You Can Fight Identity Theft - Here's How

Report suspicious e-mails or calls to the Federal Trade Commission through the Internet at www.consumer.gov, or by calling 1-877-IDTHEFT.

What to do if you fall victim

Contact your financial institution immediately and alert it to the situation. If you have disclosed sensitive information in a phishing attack, you should also contact one of the three major credit bureaus and discuss whether you need to place a fraud alert on your file, which will help prevent thieves from opening a new account in your name. Here is the contact information for each bureau's fraud division:

Equifax
800-525-6285
P.O. Box 740250
Atlanta, GA 30374

Experian
888-397-3742
P.O. Box 1017
Allen, TX 75013

TransUnion
800-680-7289
P.O. Box 6790
Fullerton, CA 92634

Report all suspicious contacts to the Federal Trade Commission through the Internet at www.consumer.gov, or by calling 1-877-IDTHEFT.

A message from the federal bank, thrift and credit union regulatory agencies
Board of Governors of the Federal Reserve System
Federal Deposit Insurance Corporation
National Credit Union Administration
Office of the Comptroller of the Currency
Office of Thrift Supervision

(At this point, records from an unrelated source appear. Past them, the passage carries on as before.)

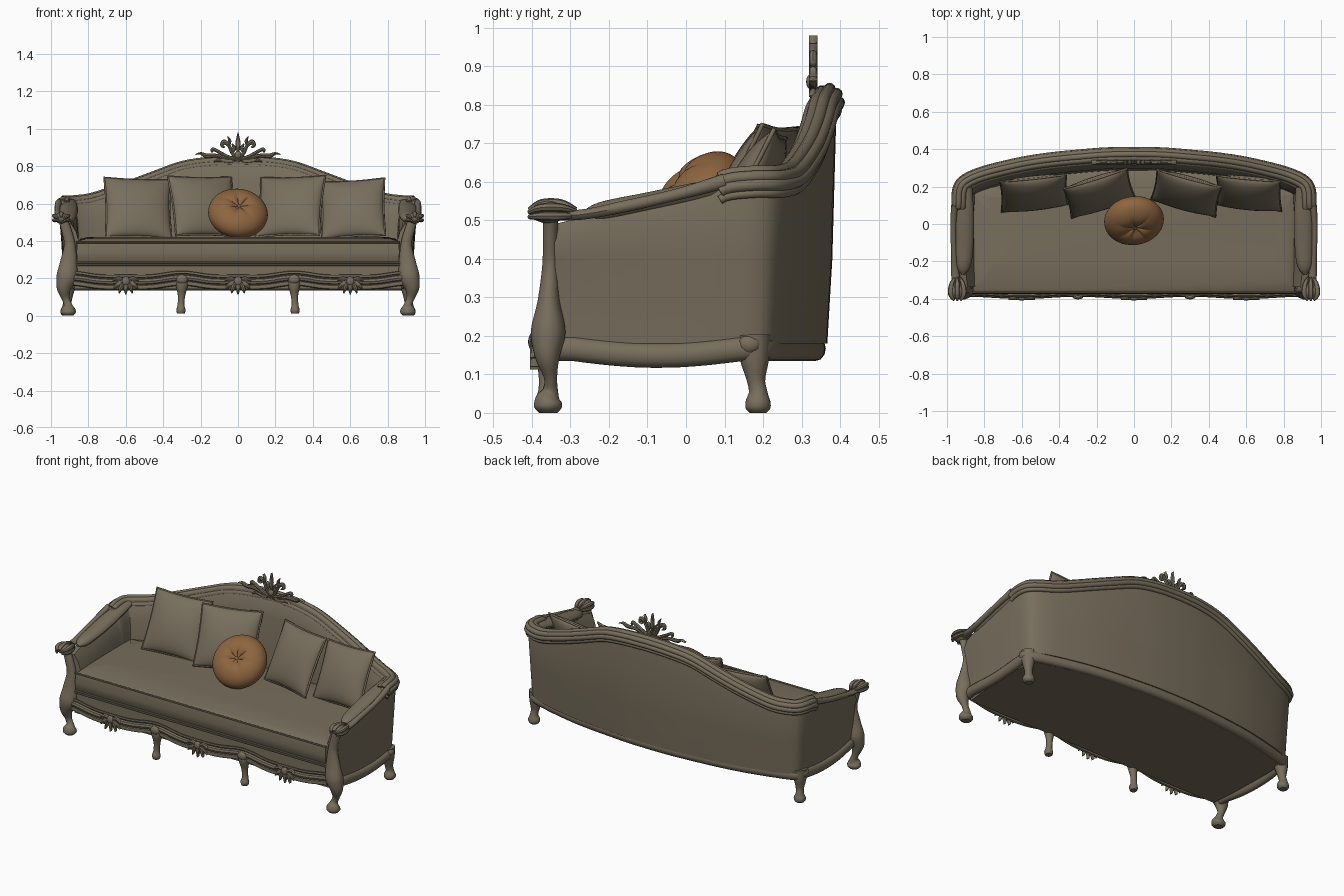
import bpy, bmesh, math
from mathutils import Vector, Matrix

if "Cube" in bpy.data.objects:
    bpy.data.objects.remove(bpy.data.objects["Cube"])

def material(name, col):
    m = bpy.data.materials.new(name)
    m.diffuse_color = (*col, 1)
    m.use_nodes = True
    m.node_tree.nodes["Principled BSDF"].inputs["Base Color"].default_value = m.diffuse_color
    return m
OLIVE = material("olive_taupe", (0.185, 0.155, 0.107))
BROWN = material("warm_brown", (0.265, 0.13, 0.05))

def finish(name, bm, mat=OLIVE, mirror=False, angle=40):
    bmesh.ops.recalc_face_normals(bm, faces=bm.faces)
    me = bpy.data.meshes.new(name)
    bm.to_mesh(me); bm.free()
    ob = bpy.data.objects.new(name, me)
    bpy.context.collection.objects.link(ob)
    me.materials.append(mat)
    bpy.ops.object.select_all(action='DESELECT')
    ob.select_set(True)
    bpy.context.view_layer.objects.active = ob
    bpy.ops.object.shade_smooth_by_angle(angle=math.radians(angle))
    if mirror:
        mod = ob.modifiers.new("mirror", 'MIRROR')
        mod.use_mirror_merge = False
    return ob

def spline(pts, n):
    # Catmull-Rom through tuples of any length
    out = []
    for i in range(len(pts) - 1):
        p = [pts[max(i - 1, 0)], pts[i], pts[i + 1], pts[min(i + 2, len(pts) - 1)]]
        for k in range(n):
            t = k / n
            out.append(tuple(0.5 * (2 * b + (c - a) * t + (2 * a - 5 * b + 4 * c - d) * t * t
                                    + (3 * b - a - 3 * c + d) * t ** 3) for a, b, c, d in zip(*p)))
    return out + [tuple(pts[-1])]

def loft(bm, rings, closed=False):
    vs = [[bm.verts.new(p) for p in r] for r in rings]
    m = len(vs[0])
    for i in range(len(vs) if closed else len(vs) - 1):
        a, b = vs[i], vs[(i + 1) % len(vs)]
        for j in range(m):
            bm.faces.new((a[j], a[(j + 1) % m], b[(j + 1) % m], b[j]))
    if not closed:
        bm.faces.new(vs[0]); bm.faces.new(vs[-1])

def tube(bm, pts, n=5, segs=10, ref=(0, 1, 0), closed=False):
    # pts: x, y, z, radius across, radius along ref
    s = spline(pts, n) if n > 1 else pts
    ref, rings, k = Vector(ref), [], len(s)
    for i, p in enumerate(s):
        lo, hi = ((i - 1) % k, (i + 1) % k) if closed else (max(i - 1, 0), min(i + 1, k - 1))
        t = (Vector(s[hi][:3]) - Vector(s[lo][:3])).normalized()
        a = ref.cross(t).normalized()
        b = t.cross(a)
        rings.append([Vector(p[:3]) + a * max(p[3], .001) * math.cos(q) + b * max(p[4], .001) * math.sin(q)
                      for q in (2 * math.pi * j / segs for j in range(segs))])
    loft(bm, rings, closed)

def ball(bm, c, r):
    bmesh.ops.create_uvsphere(bm, u_segments=16, v_segments=10, radius=1,
                              matrix=Matrix.Translation(c) @ Matrix.Diagonal((*r, 1)))

# plan path of the arms and back: x, y, top height
HALF = [(.95, -.345, .50), (.962, -.22, .53), (.968, -.05, .567), (.97, .06, .598), (.969, .1, .632),
        (.965, .18, .642), (.94, .235, .642), (.88, .275, .645), (.78, .31, .66), (.6, .352, .72),
        (.45, .375, .775), (.3, .39, .828), (.15, .402, .85), (0, .405, .856)]
half = spline(HALF, 4)
PATH = half + [(-x, y, z) for x, y, z in half[-2::-1]]
NORM = []
for i in range(len(PATH)):
    a, b = PATH[max(i - 1, 0)], PATH[min(i + 1, len(PATH) - 1)]
    NORM.append(Vector((b[1] - a[1], a[0] - b[0], 0)).normalized())

def at(i, n, z):
    return Vector((PATH[i][0], PATH[i][1], 0)) + NORM[i] * n + Vector((0, 0, z))
ALL = range(len(PATH))

# padded shell: outside panel, top and inner lining in one section
bm = bmesh.new()
loft(bm, [[at(i, n, z) for n, z in ((-.038, .18), (-.025, .4), (-.014, PATH[i][2] - .06), (-.026, PATH[i][2] - .01),
          (-.06, PATH[i][2] - .01), (-.085, PATH[i][2] - .05), (-.108, PATH[i][2] - .13),
          (-.12, .33), (-.12, .18))] for i in ALL])
finish("arm_and_back_shell", bm, angle=50)

# beaded crest rail round the back and corners
bm = bmesh.new()
BACK = [i for i in ALL if PATH[i][1] > .085]
for n, dz, r in ((-.012, -.072, .012), (-.008, -.05, .016), (-.014, -.028, .016), (-.032, -.015, .016),
                 (-.052, -.022, .017), (-.068, -.042, .015), (-.078, -.064, .011)):
    tube(bm, [(*at(i, n, PATH[i][2] + dz), r, r) for i in BACK], n=1, ref=(0, 0, 1))
finish("crest_rail", bm)

# arm pads and slim wooden arm rails
bm = bmesh.new()
tube(bm, [(.915, -.27, .513, .01, .008), (.912, -.22, .522, .04, .026), (.908, -.1, .545, .05, .028),
          (.906, .05, .575, .05, .028), (.90, .2, .605, .035, .02)], ref=(0, 0, 1), segs=14)
finish("arm_pad", bm, mirror=True)
bm = bmesh.new()
tube(bm, [(.945, -.37, .52, .022, .018), (.955, -.28, .514, .022, .014), (.962, -.16, .536, .016, .016),
          (.966, -.02, .568, .016, .016), (.96, .1, .602, .018, .02)], ref=(0, 0, 1))
finish("arm_rail", bm, mirror=True)

# carved arm scroll with leaves
bm = bmesh.new()
ball(bm, (.945, -.358, .522), (.036, .046, .03))
for k in range(5):
    q = math.radians(-30 + 60 * k)
    dx, dz = math.cos(q), math.sin(q)
    tube(bm, [(.945 + .015 * dx, -.285, .518 + .01 * dz, .006, .006), (.945 + .036 * dx, -.325, .522 + .022 * dz, .013, .011),
              (.945 + .04 * dx, -.375, .522 + .022 * dz, .014, .011), (.945 + .02 * dx, -.408, .515 + .012 * dz, .006, .006)],
         ref=(0, 0, 1), segs=8)
finish("arm_scroll", bm, mirror=True)

# legs
bm = bmesh.new()
tube(bm, [(.935, -.352, .51, .025, .02), (.915, -.352, .45, .027, .02), (.9, -.352, .38, .03, .022),
          (.905, -.356, .29, .045, .03), (.915, -.358, .21, .055, .046), (.93, -.36, .15, .04, .034),
          (.922, -.352, .095, .022, .018), (.91, -.352, .06, .022, .02), (.908, -.358, .035, .038, .034),
          (.908, -.358, .015, .04, .037), (.908, -.358, 0, .026, .024)], segs=14)
finish("front_leg", bm, mirror=True)
bm = bmesh.new()
tube(bm, [(.3, -.365, .215, .032, .024), (.3, -.37, .17, .034, .028), (.302, -.365, .11, .02, .019),
          (.305, -.365, .06, .018, .018), (.305, -.368, .03, .025, .025), (.305, -.368, .012, .02, .02)], segs=12)
ball(bm, (.3, -.388, .195), (.03, .015, .025))
finish("middle_leg", bm, mirror=True)
bm = bmesh.new()
tube(bm, [(.905, .175, .2, .045, .045), (.91, .178, .14, .036, .038), (.912, .182, .085, .024, .024),
          (.915, .187, .055, .023, .024), (.915, .187, .03, .034, .032), (.915, .187, .012, .033, .032),
          (.915, .187, 0, .022, .022)], segs=12)
ball(bm, (.935, .165, .178), (.02, .03, .025))
finish("back_leg", bm, mirror=True)

# lower rail round sides and back, dipping on the sides
bm = bmesh.new()
rail = []
for i in ALL:
    x, y, _ = PATH[i]
    dip = .018 * math.sin(math.pi * max(0, min(1, (y + .3) / .45))) if y < .15 else 0
    inset = .045 + .023 * max(0, min(1, (y - .2) / .1))
    rail.append((*at(i, -inset, .167 - dip), .026, .032))
tube(bm, rail, n=1, ref=(0, 0, 1), segs=12)
finish("base_rail", bm)

# wavy carved front apron
bm = bmesh.new()
for off, r, w in ((0, .013, .018), (.03, .017, .025), (.058, .008, .01)):
    pts = []
    for k in range(61):
        x = -.88 + 1.76 * k / 60
        c = math.cos(2 * math.pi * x / .3)
        d = math.cos(2 * math.pi * x / .6)
        pts.append((x, -.38 - .006 * d, .160 + off - .010 * d + .004 * c, w * .6, r))
    tube(bm, pts, n=1, ref=(0, 0, 1), segs=8)
finish("front_apron", bm)

def leaves(bm, base, shapes, depth):
    # flat curling leaves in the front plane, both left and right
    for sh in shapes:
        for s in ((1, -1) if any(abs(p[0]) > 1e-6 for p in sh) else (1,)):
            tube(bm, [(base[0] + s * p[0], base[1], base[2] + p[1], p[2], depth) for p in sh], segs=8)

# leaf clusters on the apron
bm = bmesh.new()
for x in (-.6, 0, .6):
    leaves(bm, (x, -.393, .165), [
        [(0, .04, .006), (0, 0, .016), (0, -.052, .003)],
        [(.004, .03, .006), (.025, -.01, .013), (.035, -.045, .003)],
        [(.005, .02, .008), (.04, .005, .014), (.065, -.022, .003)],
        [(.005, .02, .008), (.04, .033, .012), (.07, .02, .003)]], .012)
    ball(bm, (x, -.397, .185), (.024, .013, .024))
finish("apron_leaf_carving", bm)

# crest ornament: open scrolling leaves
bm = bmesh.new()
leaves(bm, (0, .33, .84), [
    [(0, -.02, .012), (0, .04, .009), (0, .08, .014), (0, .115, .008), (0, .14, .002)],
    [(.004, -.01, .008), (.03, .03, .010), (.05, .07, .009), (.075, .09, .013), (.085, .07, .010), (.07, .06, .004)],
    [(.01, -.005, .009), (.06, .012, .010), (.11, .04, .009), (.135, .05, .010), (.14, .033, .005)],
    [(.04, -.005, .009), (.11, .015, .010), (.17, .016, .012), (.2, .028, .007), (.228, .022, .002)],
    [(.035, .035, .008), (.02, .055, .011), (.032, .08, .003)],
    [(.05, .07, .007), (.045, .095, .009), (.055, .12, .002)],
    [(.02, -.01, .010), (.05, -.012, .014), (.1, -.008, .01), (.13, -.018, .003)]], .011)
ball(bm, (0, .324, .86), (.018, .012, .02))
finish("crest_carving", bm)

def seat_ring(inset, front, z):
    ring = [at(i, -inset, z) for i in ALL]
    for p in ring:
        p.y = max(p.y, front)
    ring[0].y = ring[-1].y = front
    return ring

# seat deck with flat underside, and crowned cushion
bm = bmesh.new()
loft(bm, [seat_ring(.075, -.36, z) for z in (.142, .2)] + [seat_ring(.085, -.36, z) for z in (.2, .272)])
finish("seat_deck", bm, angle=30)
bm = bmesh.new()
loft(bm, [seat_ring(*r) for r in ((.1, -.35, .272), (.09, -.366, .285), (.088, -.373, .34), (.09, -.366, .39),
                                  (.1, -.35, .4), (.14, -.3, .412), (.2, -.22, .42))])
finish("seat_cushion", bm, angle=50)
bm = bmesh.new()
for z in (.272, .283, .393):
    tube(bm, [(-.865, -.366, z, .006, .006), (.865, -.366, z, .006, .006)], n=1, ref=(0, 0, 1), segs=8)
finish("seat_piping", bm)

# square scatter pillows with piped edges
def pillow(name, centre, yaw, lean, roll, h=.178, thick=.06, n=16):
    bm = bmesh.new()
    def pt(u, v, s):
        x = u * h * (1 - .05 * (1 - v * v))
        y = v * h * (1 - .05 * (1 - u * u))
        return (x, y, s * thick * ((1 - u ** 2) * (1 - v ** 2)) ** .5)
    for s in (1, -1):
        g = [[bm.verts.new(pt(math.sin(math.pi * (i / n - .5)), math.sin(math.pi * (j / n - .5)), s))
              for j in range(n + 1)] for i in range(n + 1)]
        for i in range(n):
            for j in range(n):
                bm.faces.new((g[i][j], g[i + 1][j], g[i + 1][j + 1], g[i][j + 1]))
    bmesh.ops.remove_doubles(bm, verts=bm.verts, dist=1e-5)
    edge = [(-1 + k / 4, -1) for k in range(8)] + [(1, -1 + k / 4) for k in range(8)]
    edge += [(-u, -v) for u, v in edge]
    tube(bm, [(*pt(u, v, 0), .006, .006) for u, v in edge], n=1, ref=(0, 0, 1), segs=8, closed=True)
    R = lambda d, ax: Matrix.Rotation(math.radians(d), 4, ax)
    bm.transform(Matrix.Translation(centre) @ R(yaw, 'Z') @ R(90 - lean, 'X') @ R(roll, 'Z'))
    finish(name, bm, angle=60)
pillow("pillow_far_left", (-.535, .165, .575), 7, 27, -2)
pillow("pillow_left", (-.185, .165, .585), 18, 27, -1)
pillow("pillow_right", (.28, .165, .585), -16, 27, 2)
pillow("pillow_far_right", (.615, .165, .572), -7, 27, 4, h=.172)

# round pleated pillow with button
bm = bmesh.new()
rings = []
for k in range(25):
    p = math.pi * (k / 24 - .5) * .99
    ring = []
    for j in range(64):
        q = 2 * math.pi * j / 64
        r = .16 * math.cos(p) ** .85
        pleat = abs(math.sin(3.5 * q + .4)) ** .35 - 1
        h = .088 * math.sin(p) * (1 - .35 * math.exp(-(r / .045) ** 2) + .16 * pleat * math.exp(-(r / .1) ** 2))
        ring.append((r * math.cos(q), r * math.sin(q), h))
    rings.append(ring)
loft(bm, rings)
for s in (1, -1):
    ball(bm, (0, 0, .055 * s), (.012, .012, .007))
bm.transform(Matrix.Translation((0, .018, .547)) @ Matrix.Rotation(math.radians(8), 4, 'Z')
             @ Matrix.Rotation(math.radians(46), 4, 'X'))
finish("round_pillow", bm, BROWN, angle=60)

Recent Telephone Scam Information

Members of financial institutions are sometimes targets of fraudulent automated telephone calls or text messages asking them to provide sensitive financial information such as a full debit or credit card number, and ATM PIN, bank account numbers, etc. While these calls may appear to be a genuine message from the member’s financial institution, they are actually being sent from a fraudulent source.

How this affects you

You should be very careful when and how you share sensitive information over the phone if you suspect that the call may be fraudulent. Please be aware of the following:

Remember that if Athol Credit Union calls you, we will never ask you to provide your full credit, debit, or ATM card number, your card PIN, the security code on the back of your card, or your online banking login credentials.

Any concerns that you have about a phone call or text message that appears to come from Athol Credit Union, but that you believe was sent by an imposter, should be reported to 978-249-3527 or at the branch.

If you feel that you may have given sensitive information to an imposter posing as Athol Credit Union you should call us immediately at 978-249-3527 or go to the branch so that we can protect your account from fraudulent access.

For more information on this and other scams, visit the Internet Crime Compliant Center at www.ic3.gov or learn more about the increase in vishing attacks at http://www.ic3.gov/media/2008/080117.aspx.

Vishing and SMShing Overview

Vishing is like Phishing with a "V" for Voice. Criminals call victims and fake the caller ID information of a legitimate number or send text messages requesting that the recipients call a fraudulent telephone number and provide personal and account information. The call appears to go to the legitimate company's call center or customer service area, but it is actually directed to imposters posing as the company.

SMShing is a form of phishing that uses mobile phone text messages, also known as Short Message Service (SMS), to lure victims into calling back a fraudulent phone number, visiting fraudulent Websites or downloading malicious content via phone or Web.

Debit Card Security

If you have recently received a telephone call on either your home phone or cell phone which was an automated message alerting you that your debit card has been compromised - this call was not from Athol Credit Union. This is a widespread scam, and consumers have been tricked into entering their debit card number and expiration date into the phone's keypad.

We will never generate a telephone call to you and then ask you to disclose your financial or personal information. If you feel you have been a victim of this scam, please contact Athol Credit Union immediately at 978-249-3527 or toll free at 866-305-9888 so that we may order a new debit card for you.